As I prepare for a week-long sabbatical from work, I’m reminded of my friend David Goodman. David, a successful entrepreneur, has always believed in taking breaks. As the CEO of his own firm, he realizes the value and resulting productivity that comes from a true vacation. So, to make sure his employees are not inextricably linked to their smartphones and work when they should be vacationing, he makes them trade in their iPhones and Androids for an old-fashioned cell phone. You remember the kind: teeny tiny screen, a key pad and not much else. For those leaving loved ones behind and may need to be reached, David compromises and shuts off their data plan so they can still receive emergency calls without being sucked back into the world of work by texts and emails.
ABC News cites Francine Lederer, a clinical psychologist in Los Angeles who specializes in stress and relationship management: “The impact that taking a vacation has on one’s mental health is profound.
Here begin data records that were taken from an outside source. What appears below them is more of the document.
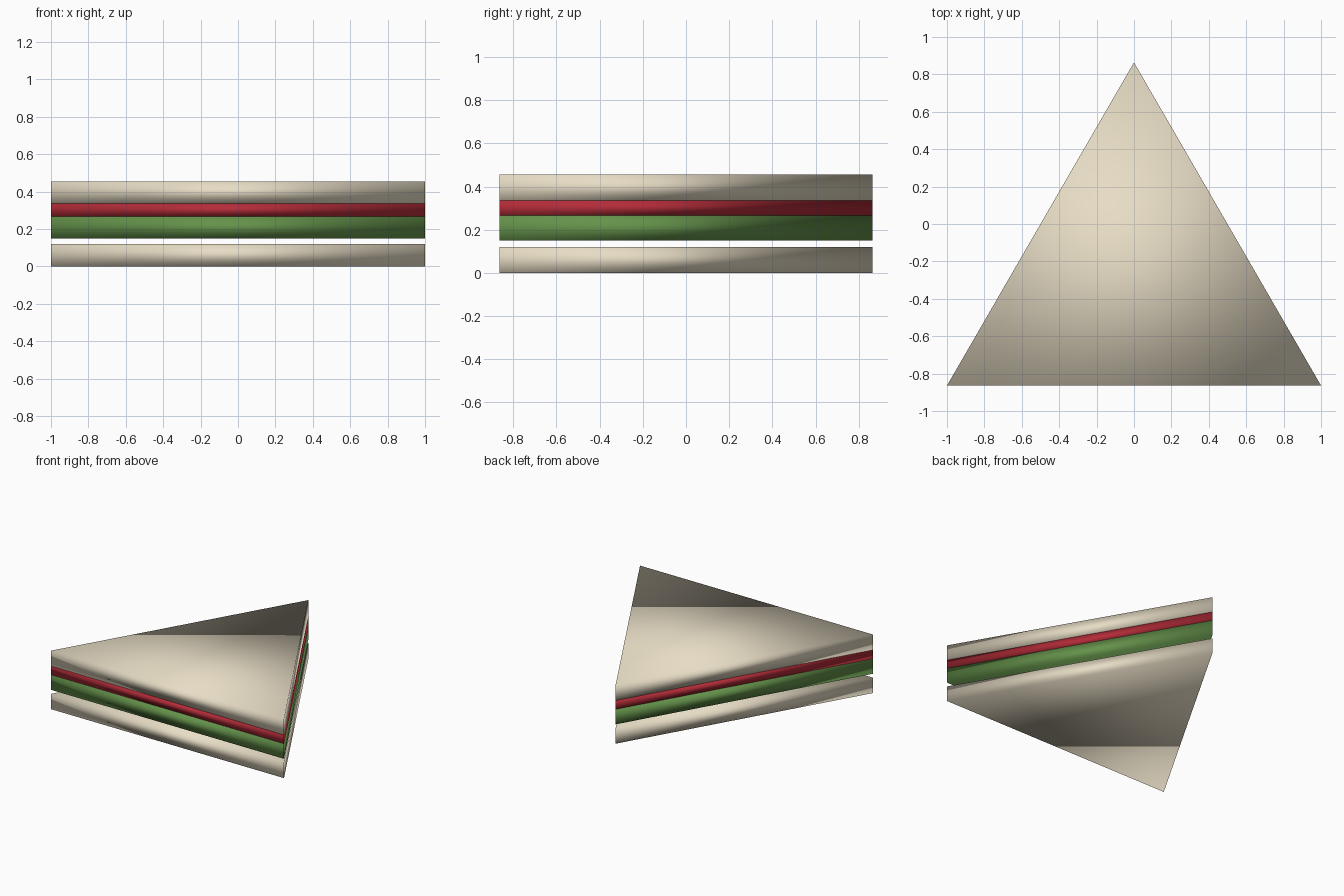
import bpy

if "Cube" in bpy.data.objects:
    bpy.data.objects.remove(bpy.data.objects["Cube"])

# Triangular outline shared by every layer
H = 0.864
OUTLINE = [(-1, -H), (1, -H), (0, H)]


def material(name, rgb):
    m = bpy.data.materials.new(name)
    m.diffuse_color = (*rgb, 1)
    m.use_nodes = True
    m.node_tree.nodes["Principled BSDF"].inputs["Base Color"].default_value = m.diffuse_color
    return m


def layer(name, z0, z1, mat):
    """Triangular slab between two heights, smooth shaded."""
    verts = [(x, y, z) for z in (z0, z1) for x, y in OUTLINE]
    faces = [(2, 1, 0), (3, 4, 5)]
    faces += [(i, (i + 1) % 3, (i + 1) % 3 + 3, i + 3) for i in range(3)]
    mesh = bpy.data.meshes.new(name)
    mesh.from_pydata(verts, [], faces)
    mesh.materials.append(mat)
    mesh.shade_smooth()
    obj = bpy.data.objects.new(name, mesh)
    bpy.context.collection.objects.link(obj)
    return obj


bread = material("bread", (0.80, 0.72, 0.56))
green = material("lettuce", (0.13, 0.29, 0.07))
red = material("tomato", (0.45, 0.025, 0.04))

# Stack from bottom to top, with an open gap above the bottom slice
layer("bottom_bread", 0.0, 0.12, bread)
layer("lettuce", 0.15, 0.267, green)
layer("tomato", 0.267, 0.335, red)
layer("top_bread", 0.335, 0.455, bread)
Most people have better life perspective and are more motivated to achieve their goals after a vacation, even if it is a 24-hour time-out.”
It’s important to note that I love my job, the people I work with and the work-life balance I enjoy. Yet, getting away and unplugging the phone, laptop and brain does sound really good about now. And yes, I plan on taking much more than a 24-hour time out.